No British government has based the level of statutory minimum incomes
on the minimum quantities and prices in the market needed by
individuals, families or pensioners for healthy living, unlike some
other developed nations.

Where this family will be housed is just as worrying. There are no
affordable properties for large families so greater overcrowding than
she experiences now in a hotel for bed and breakfast is a likely
outcome. Uncertaionty and insecurity of tenure are known to upset the
education of the children.

The national economy is in trouble but there is enough wealth in the
UK to fix it without retrospective legislation which hits innocent
women and children so viciously..


The Bureau of Investigative Journalism has published a mass of detail
about the housing crisis.


I have extracted the figures for HARINGEY from their "Britain’s
housing turmoil in numbers" for the last three financial years. It
seems clear that it would have been cheaper for the taxpayer, and less
damaging for tenants, if the government had left households in their
homes and capped rents.

Haringey has accepted 1833 households from other London boroughs, 1200
from Islington, and moved 1282 out, 1147 to Enfield. A total of 19,057
households have moved between boroughs in London. Temporary
accommodation is projected to cost Haringey £29.6 million this year;
the total projected cost for London this year is £393 million.

The Downing Street cabinet sits high up in the penthouse of its Ivory
tower watching the people on the ground suffering from their orders to
move house this way and that; people look smaller from a great height.

They have not given a thought to the impact on the wellbeing of
tenants. Both education and health suffer from insecurity and the
inevitable debt, at a huge cost to the tax payer. .

Haringey Details

They asked for the following information for the last three financial years.
Households moved out of Haringey 2009/10 - 337, 20010/11 - 466,
2011/12 - 479, 20012/13 - 507.
Properties secured by Haringey outside the borough but in London -
1788 of which 1147 are in Enfield

Total households moved into the Borough of Haringey from other London
boroughs - 1833 of which 1200 come from Islington.

The cost of temporary accommodation in Haringey was £27.8 million in
12/13 and is projected at £29.6 million in 13/14.

The bureaux makes the following comments.

The total cost of temporary accommodation. The Bureau's comments on the Results
The responses indicated that the number of households moved out of
individual London boroughs was greater than the number of properties
they secured outside their borders for TA purposes.

This suggests properties secured by boroughs outside their borders are
used repeatedly to house different households. B&Bs and private sector
properties are block-booked or rented on a fairly long term basis to
house large numbers of individual households.

There is a possibility that some boroughs double-count the households
they move.

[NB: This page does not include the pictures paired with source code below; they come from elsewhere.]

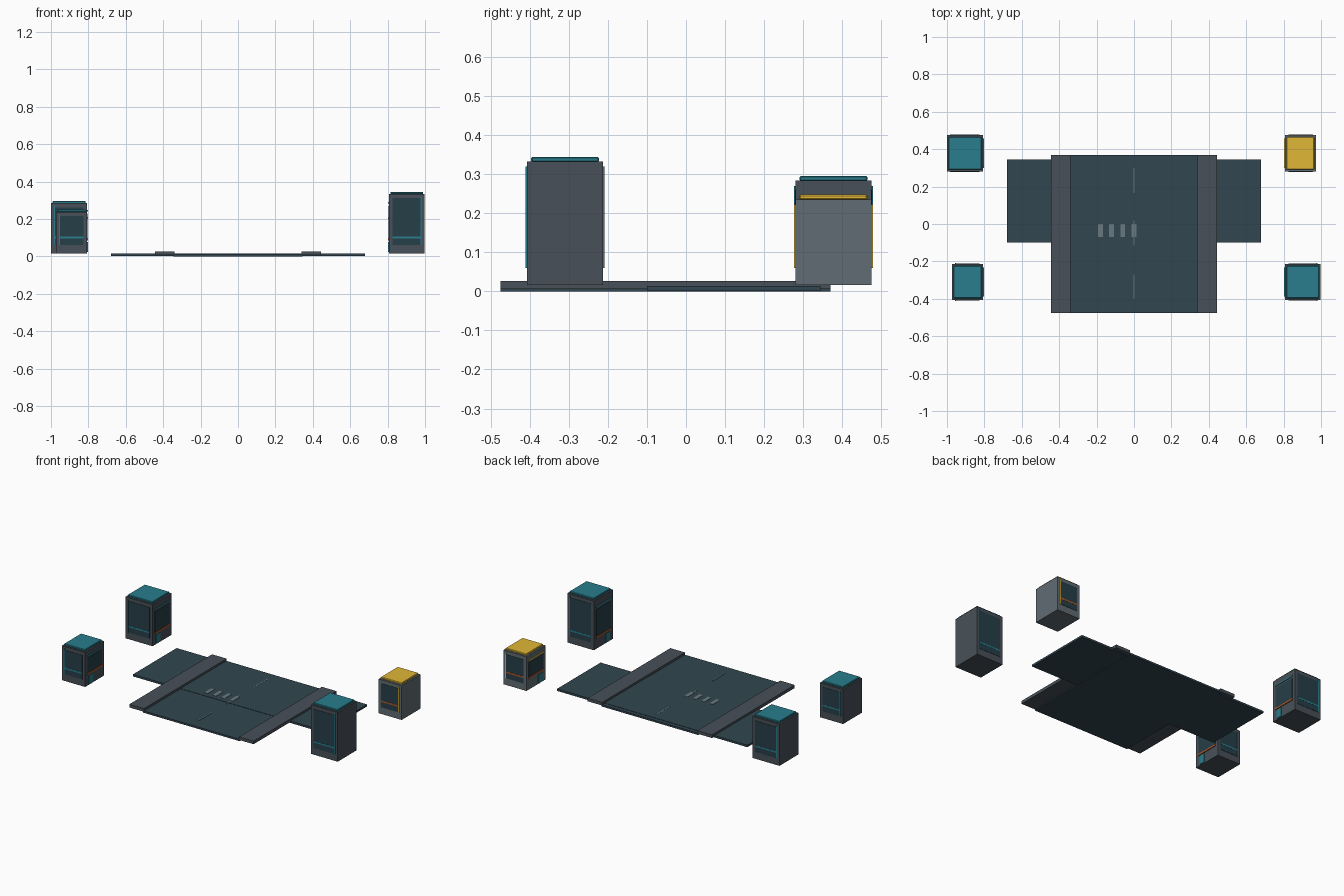
import bpy, bmesh
from mathutils import Vector

if "Cube" in bpy.data.objects:
    bpy.data.objects.remove(bpy.data.objects["Cube"])


def material(name, rgb):
    m = bpy.data.materials.new(name)
    lin = [((c / 255 + 0.055) / 1.055) ** 2.4 for c in rgb]
    m.diffuse_color = (*lin, 1)
    m.use_nodes = True
    m.node_tree.nodes["Principled BSDF"].inputs["Base Color"].default_value = m.diffuse_color
    return m


ASPHALT = material("asphalt", (50, 70, 80))
PAVING = material("paving", (72, 80, 88))
WALL = material("wall", (72, 80, 88))
PALE_WALL = material("pale_wall", (96, 108, 115))
GLASS = material("glass", (38, 62, 72))
TEAL = material("teal", (40, 125, 140))
YELLOW = material("yellow", (225, 183, 55))
ORANGE = material("orange", (170, 85, 40))
PAINT = material("paint", (105, 120, 128))


def box(name, lo, hi, mat, bevel=0):
    """Box between two corners, given in any order."""
    a = Vector([min(p, q) for p, q in zip(lo, hi)])
    b = Vector([max(p, q) for p, q in zip(lo, hi)])
    bm = bmesh.new()
    bmesh.ops.create_cube(bm, size=1)
    for v in bm.verts:
        v.co = Vector([v.co[i] * (b[i] - a[i]) for i in range(3)])
    mesh = bpy.data.meshes.new(name)
    bm.to_mesh(mesh)
    bm.free()
    ob = bpy.data.objects.new(name, mesh)
    ob.location = (a + b) / 2
    bpy.context.collection.objects.link(ob)
    mesh.materials.append(mat)
    if bevel:
        mod = ob.modifiers.new("bevel", "BEVEL")
        mod.width = bevel
        mod.segments = 1
    return ob


# Roads and pavements
box("main_road", (-0.345, -0.475, 0), (0.345, 0.37, 0.012), ASPHALT)
box("cross_road", (-0.68, -0.10, 0.001), (0.68, 0.345, 0.014), ASPHALT)
for s, side in ((-1, "left"), (1, "right")):
    box(f"{side}_pavement", (s * 0.34, -0.475, 0.007), (s * 0.444, 0.37, 0.027), PAVING)

# Painted road markings
for i, (y0, y1) in enumerate(((-0.40, -0.27), (-0.115, 0.02), (0.165, 0.30))):
    box(f"lane_dash_{i}", (-0.003, y0, 0.011), (0.003, y1, 0.0146), PAINT)
for i in range(4):
    x = -0.18 + 0.06 * i
    box(f"crossing_stripe_{i}", (x - 0.013, -0.07, 0.011), (x + 0.013, 0.0, 0.016), PAINT)


def building(name, side, outer, yc, top, wall, accent, band):
    """Tower whose door faces the road; side is -1 for left, 1 for right."""
    inner, half, base = 0.807, 0.097, 0.016
    h = top - base
    box(f"{name}_body", (side * inner, yc - half, base), (side * outer, yc + half, top), wall)
    box(f"{name}_roof", (side * (inner + 0.008), yc - half + 0.01, top - 0.001),
        (side * (outer - 0.008), yc + half - 0.01, top + 0.012), accent, 0.003)

    # Front and back windows, with a band and a corner strip
    for d, face in ((-1, "front"), (1, "back")):
        y = yc + d * half

        def panel(part, x0, x1, z0, z1, depth, mat):
            box(f"{name}_{face}_{part}", (side * x0, y - d * 0.002, z0),
                (side * x1, y + d * depth, z1), mat)

        panel("window", inner + 0.02, outer - 0.02, 0.06, top - 0.022, 0.002, GLASS)
        panel("band", inner + 0.02, outer - 0.02, 0.095, 0.105, 0.003, band)
        panel("corner_strip", outer - 0.022, outer - 0.016, 0.06, top - 0.013, 0.004, accent)

    # Road-facing window, bands and door
    def inside(part, y0, y1, z0, z1, depth, mat):
        box(f"{name}_{part}", (side * (inner + 0.002), yc + y0, z0),
            (side * (inner - depth), yc + y1, z1), mat)

    inside("road_window", -0.075, 0.075, 0.085, base + h * 0.80, 0.002, GLASS)
    inside("road_band", -0.078, 0.078, 0.086, 0.097, 0.004, ORANGE)
    inside("upper_band", -0.078, 0.078, base + h * 0.84, base + h * 0.87, 0.004, accent)
    inside("door", -0.062, -0.022, 0.022, 0.078, 0.004, TEAL)


# Four corner buildings
building("front_left_tower", -1, 0.973, -0.31, 0.238, WALL, TEAL, TEAL)
building("back_left_tower", -1, 1.0, 0.378, 0.284, WALL, TEAL, TEAL)
building("front_right_tower", 1, 0.997, -0.31, 0.333, WALL, TEAL, TEAL)
building("back_right_tower", 1, 0.972, 0.378, 0.236, PALE_WALL, YELLOW, ORANGE)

A small number of households, in other words, are moved out
of a borough, return to the host borough and then are moved out again.

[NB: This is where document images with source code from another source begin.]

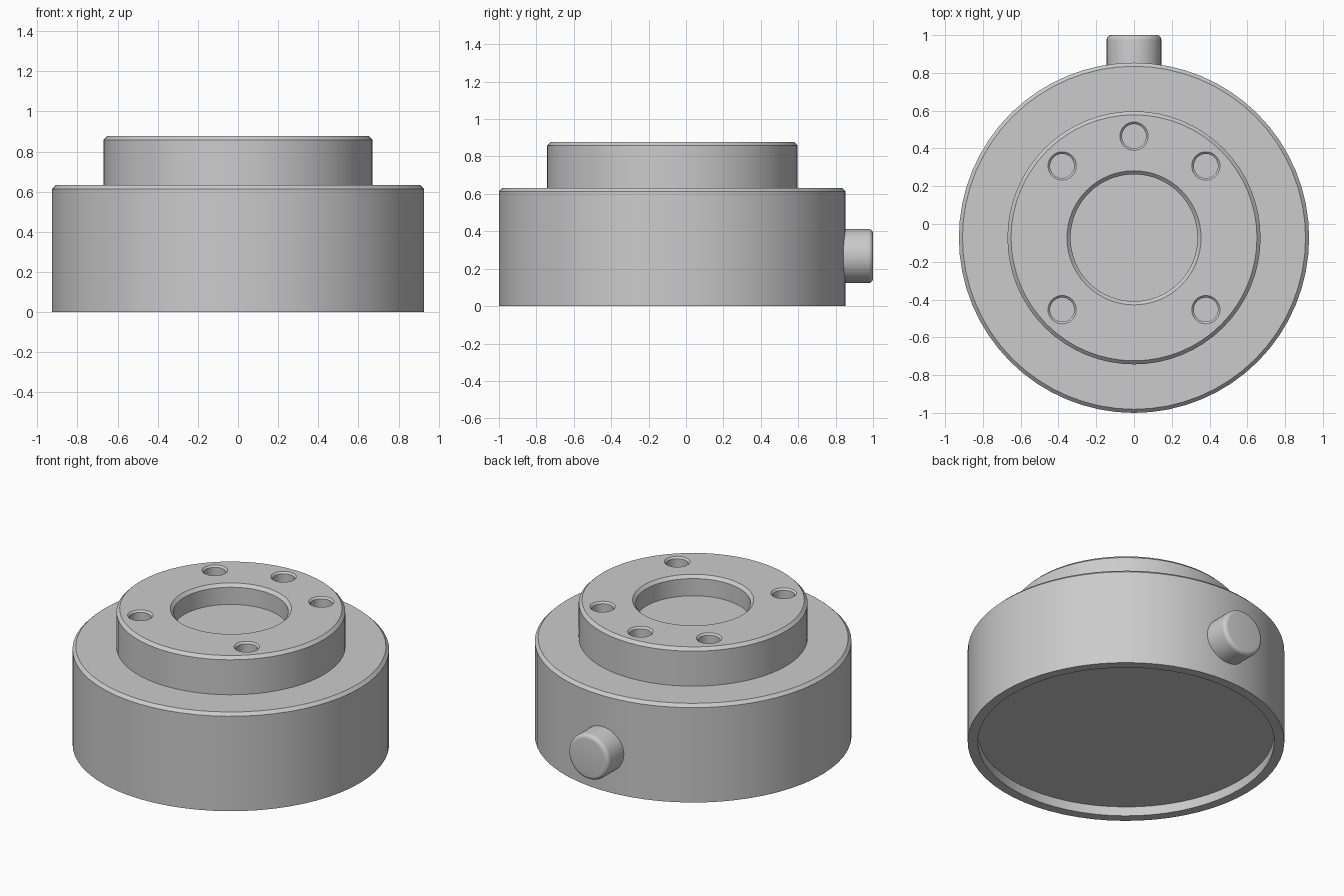
import bpy, bmesh, math
from mathutils import Matrix, Vector

cube = bpy.data.objects.get("Cube")
if cube:
    bpy.data.objects.remove(cube, do_unlink=True)

AXIS_Y = -0.073   # centre line of the turned body
TOP = 0.877

grey = bpy.data.materials.new("light_grey")
grey.use_nodes = True
colour = (0.6, 0.6, 0.6, 1)
grey.diffuse_color = colour
grey.node_tree.nodes["Principled BSDF"].inputs["Base Color"].default_value = colour


def lathe(bm, profile, segments, matrix):
    """Spin a (radius, height) profile that starts and ends on the axis."""
    rings = []
    for r, z in profile:
        count = segments if r > 0 else 1
        rings.append([bm.verts.new(matrix @ Vector((
            r * math.cos(math.tau * i / segments),
            r * math.sin(math.tau * i / segments), z))) for i in range(count)])
    # Discs at both ends, quads between the rings
    bm.faces.new(list(reversed(rings[0])))
    bm.faces.new(rings[-1])
    for a, b in zip(rings, rings[1:]):
        for i in range(segments):
            j = (i + 1) % segments
            bm.faces.new((a[i], a[j], b[j], b[i]))


def finish(bm, name):
    bmesh.ops.recalc_face_normals(bm, faces=bm.faces)
    mesh = bpy.data.meshes.new(name)
    bm.to_mesh(mesh)
    bm.free()
    obj = bpy.data.objects.new(name, mesh)
    bpy.context.collection.objects.link(obj)
    mesh.materials.append(grey)
    return obj


def select(obj):
    bpy.ops.object.select_all(action="DESELECT")
    obj.select_set(True)
    bpy.context.view_layer.objects.active = obj


def smooth(obj):
    select(obj)
    bpy.ops.object.shade_smooth_by_angle(angle=math.radians(30))


# Stepped body with chamfered rims, recessed underside and centre pocket
bm = bmesh.new()
lathe(bm, [(0.868, 0.06), (0.868, 0), (0.927, 0), (0.927, 0.613), (0.908, 0.632),
           (0.67, 0.632), (0.67, TOP - 0.019), (0.651, TOP), (0.355, TOP),
           (0.336, TOP - 0.019), (0.336, TOP - 0.13)],
      64, Matrix.Translation((0, AXIS_Y, 0)))
body = finish(bm, "stepped_body")

# Chamfered bolt holes: one at the back, four on the diagonals
bm = bmesh.new()
for angle in (45, 90, 135, 225, 315):
    a = math.radians(angle)
    place = Matrix.Translation((0.538 * math.cos(a), AXIS_Y + 0.538 * math.sin(a), TOP))
    lathe(bm, [(0.064, -0.13), (0.064, -0.011), (0.075, 0), (0.075, 0.05)], 32, place)
cutter = finish(bm, "bolt_hole_cutter")
cutter.hide_render = True

select(body)
cut = body.modifiers.new("bolt_holes", "BOOLEAN")
cut.operation = "DIFFERENCE"
cut.solver = "EXACT"
cut.object = cutter
bpy.ops.object.modifier_apply(modifier=cut.name)
bpy.data.objects.remove(cutter, do_unlink=True)
smooth(body)

# Round side knob at the back with a filleted end
radius, fillet = 0.145, 0.025
profile = [(radius, 0.8)]
for i in range(6):
    t = math.pi / 2 * i / 5
    profile.append((radius - fillet + fillet * math.cos(t), 1 - fillet + fillet * math.sin(t)))
bm = bmesh.new()
lathe(bm, profile, 40, Matrix.Translation((0, 0, 0.268)) @ Matrix.Rotation(-math.pi / 2, 4, "X"))
smooth(finish(bm, "side_knob"))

A minority of boroughs included in their disclosure, the number of
rooms in B&Bs they had secured. This was included in our data.

Some more detailed local findings of the bureaux include:

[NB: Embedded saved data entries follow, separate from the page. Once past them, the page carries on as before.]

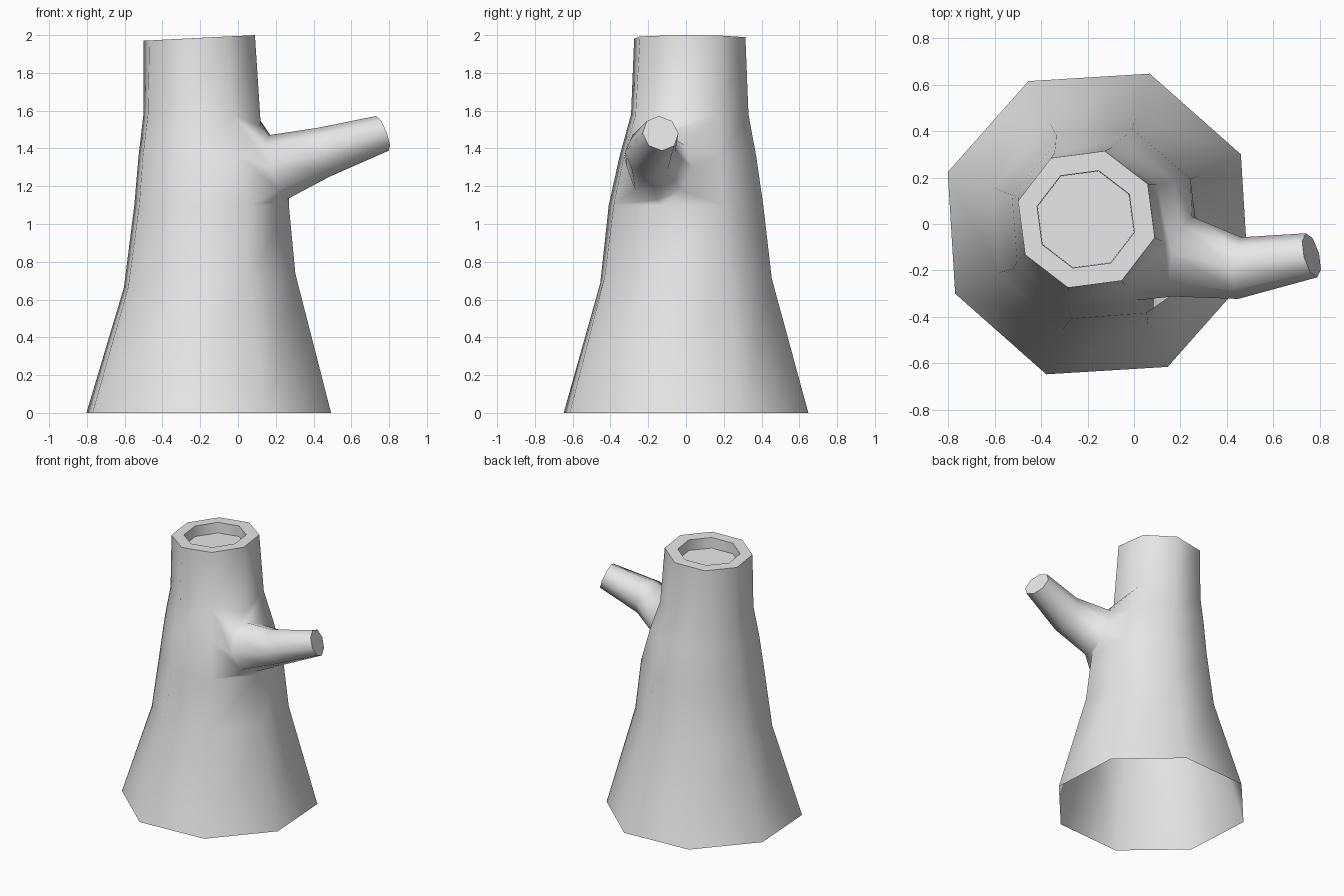
import bpy, bmesh, math
from mathutils import Vector

cube = bpy.data.objects.get("Cube")
if cube:
    bpy.data.objects.remove(cube, do_unlink=True)

SIDES = 8
bm = bmesh.new()


def trunk_ring(cx, cy, z, radius, turn, tilt=0.0):
    """Octagon around the trunk, optionally rising towards +x."""
    ring = []
    for k in range(SIDES):
        a = math.radians(turn + 45 * k)
        dx, dy = radius * math.cos(a), radius * math.sin(a)
        ring.append(bm.verts.new((cx + dx, cy + dy, z + tilt * dx)))
    return ring


def branch_ring(centre, axis, radius):
    """Octagon across the branch, starting from its underside."""
    axis = Vector(axis).normalized()
    side = Vector((0, 0, 1)).cross(axis).normalized()
    up = axis.cross(side)
    ring = []
    for k in range(SIDES):
        a = math.radians(45 * k - 90)
        offset = side * math.cos(a) + up * math.sin(a)
        ring.append(bm.verts.new(Vector(centre) + offset * radius))
    return ring


def bridge(a, b, skip=()):
    for k in range(SIDES):
        if k not in skip:
            n = (k + 1) % SIDES
            bm.faces.new((a[k], a[n], b[n], b[k]))


# Trunk wall, open at the bottom, then rim and shallow hollow on top
trunk = [
    trunk_ring(-0.155, 0.0, 0.0, 0.685, 26),
    trunk_ring(-0.15, 0.0, 0.70, 0.48, 26, 0.08),
    trunk_ring(-0.14, 0.0, 1.10, 0.43, 27),
    trunk_ring(-0.165, 0.01, 1.36, 0.38, 27),
    trunk_ring(-0.19, 0.02, 1.58, 0.325, 28),
    trunk_ring(-0.205, 0.02, 1.985, 0.305, 30, 0.05),
    trunk_ring(-0.208, 0.02, 1.985, 0.217, 30, 0.05),
    trunk_ring(-0.208, 0.02, 1.905, 0.215, 30, 0.05),
]
trunk[4][7].co.z -= 0.06
for i in range(len(trunk) - 1):
    # leave a socket of four faces for the branch
    bridge(trunk[i], trunk[i + 1], skip=(6, 7) if i in (2, 3) else ())
bm.faces.new(trunk[-1])

# Branch grown out of the socket
low, mid, high = trunk[2:5]
socket = [low[7], low[0], mid[0], high[0], high[7], high[6], mid[6], low[6]]
branch = [
    socket,
    branch_ring((0.21, -0.14, 1.30), (0.96, -0.22, 0.28), 0.177),
    branch_ring((0.455, -0.19, 1.38), (0.96, -0.05, 0.22), 0.133),
    branch_ring((0.765, -0.135, 1.48), (0.93, 0.24, 0.35), 0.098),
]
for a, b in zip(branch, branch[1:]):
    bridge(a, b)
bm.faces.new(branch[-1])

# Remove the unused vertex inside the socket
bm.verts.remove(mid[7])

mesh = bpy.data.meshes.new("tree_stump")
bm.to_mesh(mesh)
bm.free()
stump = bpy.data.objects.new("tree_stump", mesh)
bpy.context.collection.objects.link(stump)

# Plain grey material
grey = bpy.data.materials.new("light_grey")
grey.use_nodes = True
colour = (0.8, 0.8, 0.8, 1.0)
grey.diffuse_color = colour
grey.node_tree.nodes["Principled BSDF"].inputs["Base Color"].default_value = colour
mesh.materials.append(grey)

# Smooth bark, sharp rim and cut ends
bpy.ops.object.select_all(action="DESELECT")
stump.select_set(True)
bpy.context.view_layer.objects.active = stump
bpy.ops.object.shade_smooth_by_angle(angle=math.radians(62))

• The London boroughs of Croydon and Redbridge stated that the number
of properties they secured for TA purposes was directly equivalent to
the number of households they have moved out of the borough.
• Havering confirmed it does not move people out of the borough.
• Merton provided data for just 2012/13 for the number of households
it moved outside its borders.
• Barking & Dagenham, Bexley, Hackney and Haringey, responding to the
number of properties they secured for TA, only gave numbers for
households moved, rather than properties secured.
• For Barking & Dagenham, the numbers in response to this question
(72) is different to the overall total of households moved outside
their borders (140). This indicates the same properties are repeatedly
• For Bexley and Haringey, the numbers of properties secured and
households moved precisely match. (165) In Hackney’s case the numbers
nearly match (A: 438 B: 447).
• Tower Hamlets did not disclose where it secured B&B rooms outside
its borough borders. It did disclose where it secured properties for
the purpose of temporary accommodation.